If you're still licking your wounds over the cancellation of the 2020 slate of fan conventions, watching Surviving Supercon will be bittersweet. On the one hand, this documentary about Fort Lauderdale's mammoth annual gathering of comics fans, cosplayers, anime kids and genre stans of all stripes is a painful reminder of a pastime whose future is suddenly in doubt. On the other hand, the movie is just about the only option we have right now to experience the thrills, chills and spills of a top con, if only vicariously.
All the traditional sights and sounds are there. Look down, and you'll see staffers taping off painfully narrow queue lanes that lead to the promised land of a William Shatner autograph. Look up, and you'll witness the spectacle of Fantasy Super Cosplay Wrestling, the traveling revue that puts professional wrestlers in Skeletor and Star-Lord costumes and lets them loose on one another to create pure geek mayhem. And peek behind the curtain, and you'll get to meet the ersatz Comic Book Guy who runs the show – in this case, Supercon founder Mike Broder, who recounts the evolution of the event for the documentary cameras while his wife and business partner, Sandy Martin, rushes about the grounds, putting out fires.
It's comfort food for the already converted. But more casual viewers may find the film lacking in genuine, sustained drama. Its thrust is that running a major con entails four days of constant crisis, but as depicted here, those crises arise from out of the blue and are either solved swiftly or simply dropped as an issue, never to be revisited. The closest thing to a narrative arc concerns the event managers' running clashes with a hired security team that's about as effective as the Keystone Cops. Yet even that promising plotline essentially goes nowhere.
The biggest speed bump is a passing reference to Hurricane Matthew, the 2016 disaster that forced the postponement of Orlando's Spooky Empire convention: Supercon's Broder expresses his relief that he's never had to face such a dilemma, which he says nearly cratered the business of Spooky's Petey Mongelli (who appears in the film as a mentor figure to Broder). Wondering what the coronavirus means for all of them right now means you'll probably miss whatever Broder says next.
- Sandy Martin in 'Surviving Supercon'

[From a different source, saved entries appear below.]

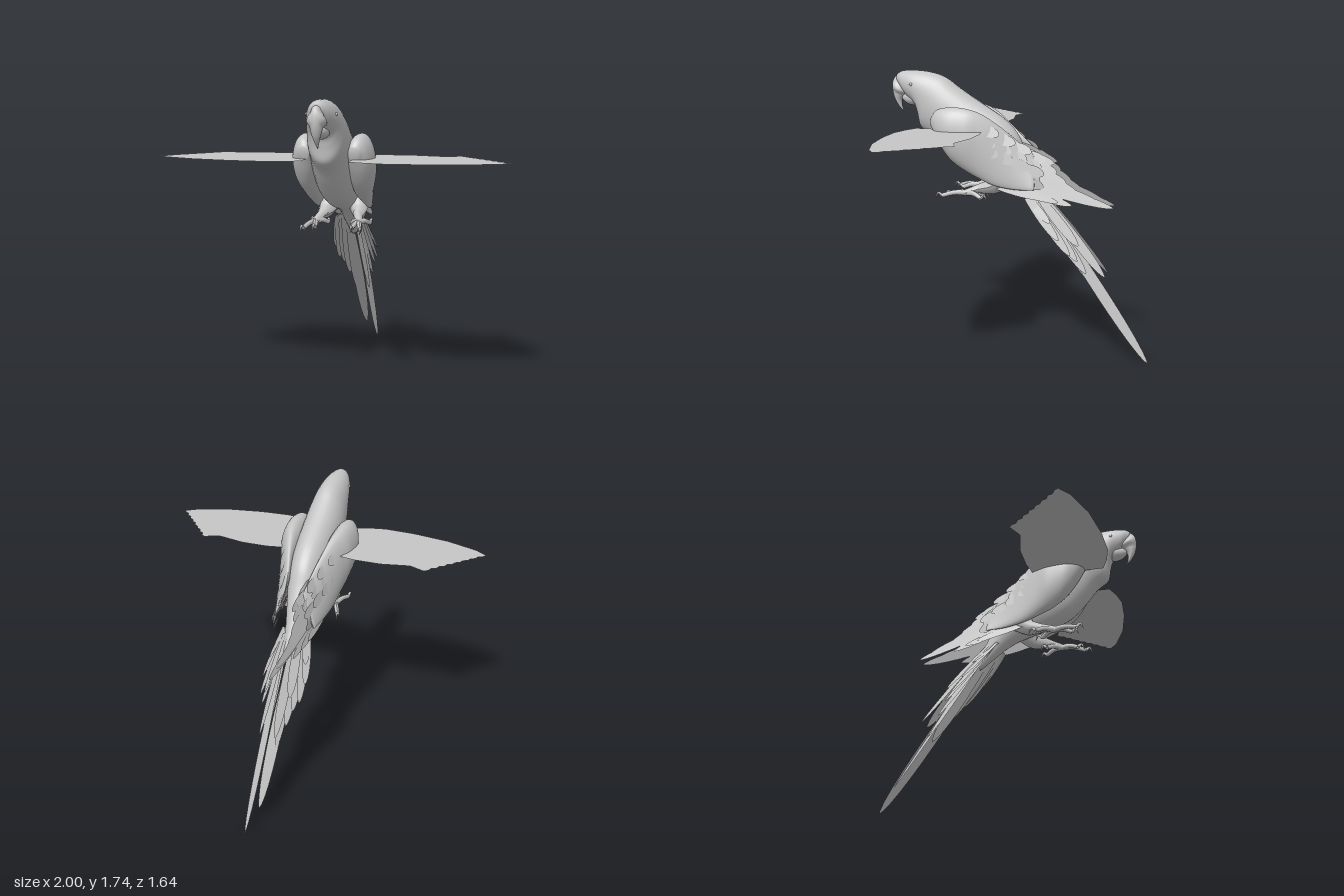
import * as THREE from 'three';

const V = (x, y, z) => new THREE.Vector3(x, y, z);
const plumage = new THREE.MeshStandardMaterial({ color: 0xc6c6c6, side: THREE.DoubleSide });
plumage.name = 'plain grey';

function add(parent, name, geometry) {
  const mesh = new THREE.Mesh(geometry, plumage);
  mesh.name = name;
  parent.add(mesh);
  return mesh;
}

// Smooth skin over oval rings: [topZ, topY, bottomZ, bottomY, halfWidth, centreX, lean of the top toward -x]
function loft(rings, steps = 40, sides = 32) {
  const curve = f => new THREE.CatmullRomCurve3(rings.map(([tz, ty, bz, by, w, x = 0, lean = 0]) => f(tz, ty, bz, by, w, x, lean)));
  const top = curve((tz, ty, bz, by, w, x, lean) => V(x - lean, ty, tz));
  const bottom = curve((tz, ty, bz, by, w, x, lean) => V(x + lean, by, bz));
  const width = curve((tz, ty, bz, by, w) => V(w, 0, 0));
  const pos = [], index = [];
  for (let i = -1; i <= steps + 1; i++) {
    const t = Math.min(Math.max(i / steps, 0), 1);
    const closed = i < 0 || i > steps ? 0 : 1;
    const a = top.getPoint(t), b = bottom.getPoint(t), w = width.getPoint(t).x * closed;
    const c = a.clone().add(b).multiplyScalar(0.5);
    const h = a.sub(b).multiplyScalar(0.5 * closed);
    for (let j = 0; j < sides; j++) {
      const q = j / sides * Math.PI * 2, k = Math.cos(q);
      pos.push(c.x + w * Math.sin(q) + h.x * k, c.y + h.y * k, c.z + h.z * k);
    }
  }
  for (let i = 0; i < steps + 2; i++) for (let j = 0; j < sides; j++) {
    const k = (j + 1) % sides, r = i * sides, n = r + sides;
    index.push(r + j, r + k, n + j, r + k, n + k, n + j);
  }
  const g = new THREE.BufferGeometry();
  g.setAttribute('position', new THREE.Float32BufferAttribute(pos, 3));
  g.setIndex(index);
  g.computeVertexNormals();
  return g;
}

// Thin pointed blade from root to tip, spread along the side vector
function feather(root, tip, width, side) {
  const dir = tip.clone().sub(root), len = dir.length();
  dir.normalize();
  const across = side.clone().addScaledVector(dir, -side.dot(dir)).normalize();
  const normal = across.clone().cross(dir);
  const w = width / 2;
  const s = new THREE.Shape();
  s.moveTo(-w * 0.5, 0);
  s.bezierCurveTo(-w, len * 0.3, -w * 1.15, len * 0.85, -w * 0.2, len * 0.99);
  s.lineTo(0, len);
  s.bezierCurveTo(w * 0.9, len * 0.93, w * 1.15, len * 0.5, w * 0.5, 0);
  const g = new THREE.ShapeGeometry(s, 10);
  return g.applyMatrix4(new THREE.Matrix4().makeBasis(across, dir, normal).setPosition(root));
}

// Tapered tube for legs, toes and claws
function limb(points, r0, r1) {
  const g = new THREE.TubeGeometry(new THREE.CatmullRomCurve3(points), 12, 1, 8);
  const p = g.attributes.position, c = V(0, 0, 0), v = V(0, 0, 0);
  for (let i = 0; i < p.count; i++) {
    const t = Math.floor(i / 9) / 12;
    g.parameters.path.getPointAt(t, c);
    v.fromBufferAttribute(p, i).sub(c).multiplyScalar(r0 + (r1 - r0) * t).add(c);
    p.setXYZ(i, v.x, v.y, v.z);
  }
  g.computeVertexNormals();
  return g;
}

export function createModel() {
  const bird = new THREE.Group();
  bird.name = 'perched bird';

  // Head, trunk and rump
  add(bird, 'body', loft([
    [0.79, 1.715, 0.775, 1.65, 0.03], [0.76, 1.733, 0.72, 1.58, 0.06], [0.68, 1.74, 0.665, 1.53, 0.084],
    [0.58, 1.733, 0.65, 1.47, 0.096], [0.48, 1.705, 0.635, 1.395, 0.107], [0.4, 1.65, 0.565, 1.34, 0.118],
    [0.3, 1.585, 0.49, 1.25, 0.124], [0.2, 1.525, 0.4, 1.16, 0.127], [0.1, 1.46, 0.29, 1.105, 0.12],
    [0.02, 1.375, 0.17, 1.07, 0.105], [-0.03, 1.27, 0.05, 1.03, 0.082], [-0.09, 1.15, -0.03, 0.985, 0.062],
    [-0.15, 1.03, -0.1, 0.93, 0.045], [-0.22, 0.92, -0.19, 0.86, 0.025],
  ], 60));

  // Hooked beak
  add(bird, 'upperBeak', loft([
    [0.757, 1.485, 0.753, 1.487, 0.002], [0.785, 1.52, 0.764, 1.525, 0.014], [0.808, 1.56, 0.762, 1.56, 0.025],
    [0.822, 1.62, 0.735, 1.59, 0.036], [0.812, 1.69, 0.71, 1.61, 0.036], [0.765, 1.728, 0.69, 1.63, 0.032],
  ], 24, 20));
  add(bird, 'lowerBeak', loft([
    [0.762, 1.585, 0.752, 1.555, 0.014], [0.745, 1.6, 0.725, 1.535, 0.03],
    [0.7, 1.615, 0.695, 1.527, 0.045], [0.65, 1.62, 0.65, 1.53, 0.05],
  ], 16, 20));

  for (const s of [1, -1]) {
    const side = new THREE.Group();
    side.name = s > 0 ? 'leftSide' : 'rightSide';
    bird.add(side);
    const P = (x, y, z) => V(s * x, y, z);

    const eye = add(side, 'eye', new THREE.SphereGeometry(0.01, 16, 12));
    eye.position.set(s * 0.079, 1.66, 0.67);

    // Folded wing, its rear leaning in over the back
    add(side, 'foldedWing', loft([
      [0.52, 1.47, 0.51, 1.41, 0.03, 0.14], [0.48, 1.52, 0.455, 1.31, 0.06, 0.152],
      [0.38, 1.54, 0.385, 1.22, 0.08, 0.156], [0.28, 1.53, 0.3, 1.16, 0.079, 0.15],
      [0.2, 1.5, 0.22, 1.12, 0.062, 0.143, 0.01], [0.1, 1.43, 0.12, 1.08, 0.042, 0.13, 0.025],
      [0, 1.345, 0, 1.06, 0.027, 0.11, 0.035], [-0.1, 1.26, -0.12, 1.06, 0.01, 0.095, 0.04],
    ].map(([a, b, c, d, w, x, lean = 0]) => [a, b, c, d, w, s * x, s * lean])));

    // Flight feathers: root y, z, then tip x, y, z, width
    for (const [ry, rz, x, y, z, w] of [
      [1.13, 0.08, 0.035, 0.96, -0.58, 0.07], [1.15, 0.05, 0.05, 0.99, -0.5, 0.075],
      [1.1, 0.1, 0.085, 0.97, -0.34, 0.065], [1.09, 0.12, 0.105, 0.99, -0.26, 0.06],
      [1.08, 0.14, 0.12, 1.01, -0.18, 0.06], [1.18, 0.02, 0.06, 1.05, -0.36, 0.085],
      [1.21, 0.02, 0.06, 1.1, -0.3, 0.085], [1.25, 0.04, 0.05, 1.16, -0.24, 0.085],
      [1.29, 0.06, 0.035, 1.21, -0.22, 0.075], [1.31, 0.08, 0.04, 1.25, -0.13, 0.07],
    ]) add(side, 'flightFeather', feather(P(0.135 - (ry - 1.08) * 0.25, ry, rz), P(x, y, z), w, P(-0.3, 1, 0)));

    // Staggered covert feathers on the wing
    [[0.22, 0.192], [0.13, 0.166], [0.04, 0.142], [-0.04, 0.12]].forEach(([z, x], row) => {
      for (let i = 0; i < 5; i++) {
        const u = (i - 2) / 2, y = 1.31 - row * 0.038 + u * (0.12 - row * 0.015);
        const rx = x - 0.018 * u * u - u * 0.009 * row, rz = z + 0.02 * (i % 2);
        add(side, 'covertFeather', feather(P(rx, y, rz), P(rx - 0.025, y - 0.045, rz - 0.13), 0.075, P(-0.2 - 0.2 * u, 1, 0)));
      }
    });

    // Side tail feathers: tip x, y, z, width, root z
    for (const [x, y, z, w, rz] of [
      [0.115, 0.86, -0.21, 0.06, -0.06], [0.135, 0.76, -0.27, 0.065, -0.06], [0.125, 0.67, -0.34, 0.07, -0.07],
      [0.1, 0.63, -0.38, 0.075, -0.08], [0.075, 0.55, -0.43, 0.08, -0.09], [0.05, 0.53, -0.54, 0.075, -0.15],
      [0.04, 0.43, -0.5, 0.08, -0.12], [0.08, 0.72, -0.38, 0.075, -0.13],
    ]) add(side, 'tailFeather', feather(P(x * 0.6, 1.0, rz), P(x, y, z), w, P(0.65, -0.45, 0.55)));

    // Leg, toes and claws
    add(side, 'thigh', limb([P(0.08, 1.12, 0.09), P(0.098, 1.07, 0.14), P(0.11, 1.045, 0.23)], 0.07, 0.027));
    add(side, 'foot', limb([P(0.1, 1.06, 0.2), P(0.12, 1.035, 0.27), P(0.13, 1.018, 0.32)], 0.028, 0.019));
    for (const [x, z] of [[0.165, 0.45], [0.105, 0.41], [0.175, 0.2], [0.07, 0.22]]) {
      const f = z > 0.3 ? 1 : -1;
      add(side, 'toe', limb([P(0.127, 1.02, 0.3), P((x + 0.127) / 2, 1.022, (z + 0.3) / 2), P(x, 1.003, z)], 0.018, 0.013));
      add(side, 'claw', limb([P(x, 1.003, z), P(x + 0.004, 1.02, z + f * 0.022), P(x + 0.006, 0.985, z + f * 0.04)], 0.011, 0.002));
    }

    // Flat outspread wing plate with a scalloped trailing edge
    const outline = [[0.13, 0.19], [0.13, 0.62], [0.22, 0.655], [0.33, 0.678], [0.52, 0.668], [0.74, 0.63], [0.93, 0.56], [1, 0.508]];
    for (let i = 1; i < 16; i++) {
      const t = i / 16, n = i % 2 ? 0.004 : -0.004;
      outline.push([1 - 0.3 * t + n, 0.508 - 0.34 * t - n]);
    }
    outline.push([0.7, 0.168], [0.61, 0.207], [0.44, 0.17], [0.28, 0.17], [0.2, 0.185]);
    const plate = new THREE.ShapeGeometry(new THREE.Shape(outline.map(([x, z]) => new THREE.Vector2(s * x, -z))));
    add(side, 'outspreadWing', plate.rotateX(-Math.PI / 2).translate(0, 1.403, 0));
  }

  // Two long central tail feathers of unequal length
  add(bird, 'longTailFeather', feather(V(0.04, 0.95, -0.16), V(0.042, 0, -0.815), 0.09, V(0.75, -0.45, 0.5)));
  add(bird, 'longTailFeather', feather(V(-0.025, 0.95, -0.15), V(-0.015, 0.13, -0.715), 0.085, V(-0.75, -0.4, 0.45)));
  return bird;
}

Still, the doc retains a joyous, kinetic feel, thanks to the obvious enthusiasm of the colorfully dressed attendees and the manic commitment of Martin, Broder's partner in both life and impresario-hood. A perpetually frantic beanpole who resembles a redheaded Olive Oyl on amphetamines, she's all over the screen, hunting for the perfect extension cord and whipping clueless security guards into shape like a whirling dervish of OCD and profanity. Expect "the Sandy Martin" to be a top cosplaying choice as soon as the nation's convention calendar resumes. Whenever the @$&# that might be.